» How to complete this task: Wherever "True" shows up in the records below, copy the whole line.
··· Working data
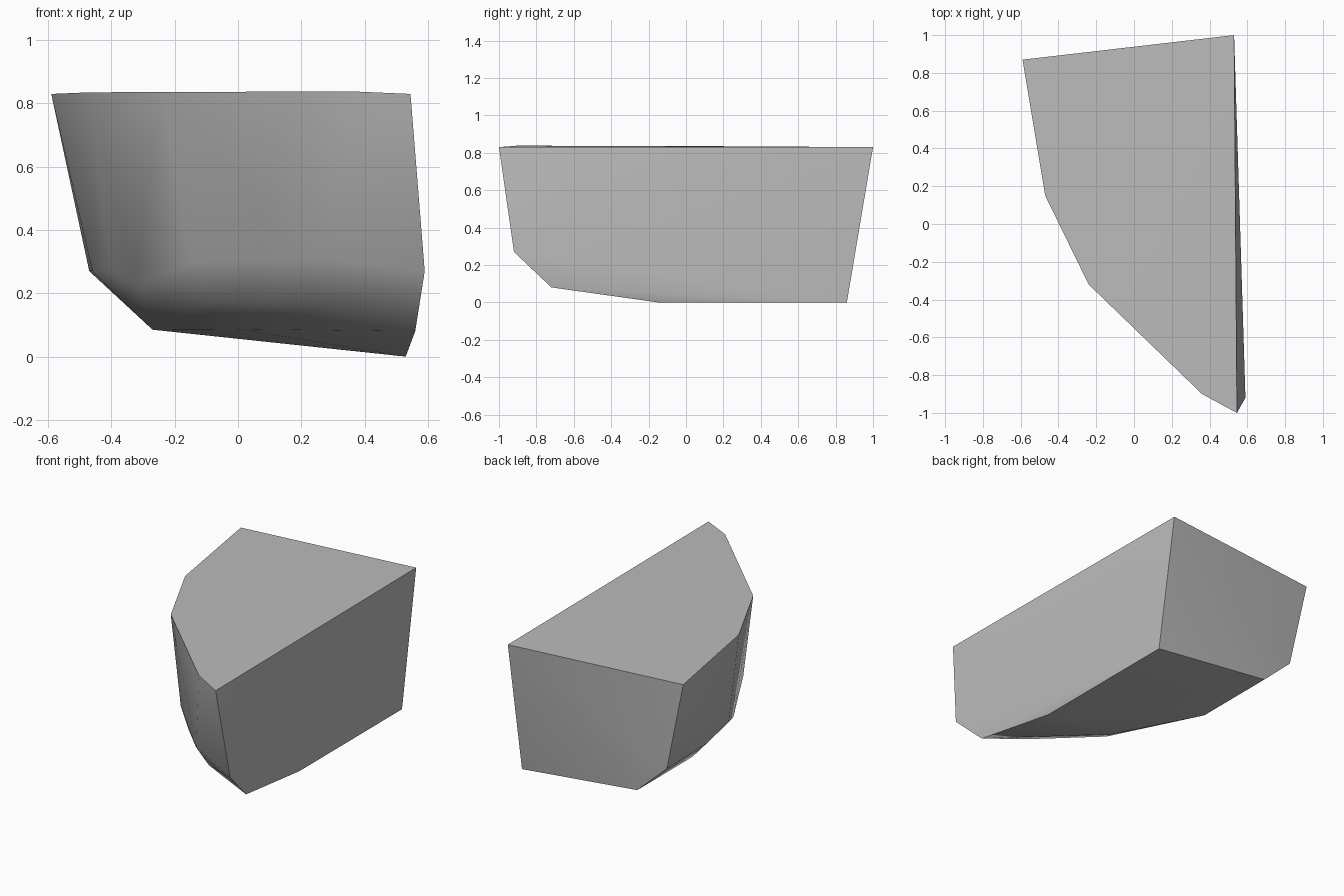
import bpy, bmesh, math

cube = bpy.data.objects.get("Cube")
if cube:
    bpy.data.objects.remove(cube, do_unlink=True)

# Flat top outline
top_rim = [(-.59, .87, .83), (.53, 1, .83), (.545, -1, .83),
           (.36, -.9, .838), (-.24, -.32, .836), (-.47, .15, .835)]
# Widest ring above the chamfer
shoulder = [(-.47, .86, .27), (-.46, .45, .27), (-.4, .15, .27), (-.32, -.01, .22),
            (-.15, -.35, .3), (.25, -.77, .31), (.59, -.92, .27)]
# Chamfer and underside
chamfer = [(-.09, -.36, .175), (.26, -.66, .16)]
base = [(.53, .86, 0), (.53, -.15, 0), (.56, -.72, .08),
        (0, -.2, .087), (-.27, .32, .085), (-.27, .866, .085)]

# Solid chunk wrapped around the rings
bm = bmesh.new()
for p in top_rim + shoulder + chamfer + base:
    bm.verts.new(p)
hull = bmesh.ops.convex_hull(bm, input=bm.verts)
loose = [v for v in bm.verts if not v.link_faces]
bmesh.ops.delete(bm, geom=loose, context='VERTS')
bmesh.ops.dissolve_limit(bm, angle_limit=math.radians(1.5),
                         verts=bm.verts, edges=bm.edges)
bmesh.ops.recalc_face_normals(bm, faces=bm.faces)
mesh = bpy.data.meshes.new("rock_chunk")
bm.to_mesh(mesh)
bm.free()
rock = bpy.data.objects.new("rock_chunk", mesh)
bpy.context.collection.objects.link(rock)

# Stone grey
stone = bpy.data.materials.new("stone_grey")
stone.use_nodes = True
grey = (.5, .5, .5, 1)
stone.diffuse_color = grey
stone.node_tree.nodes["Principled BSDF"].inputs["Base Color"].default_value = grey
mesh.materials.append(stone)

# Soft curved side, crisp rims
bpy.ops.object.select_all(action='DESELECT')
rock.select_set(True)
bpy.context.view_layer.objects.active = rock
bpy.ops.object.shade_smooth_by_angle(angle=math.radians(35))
······
» Solution:
    bpy.data.objects.remove(cube, do_unlink=True)
stone.use_nodes = True
rock.select_set(True)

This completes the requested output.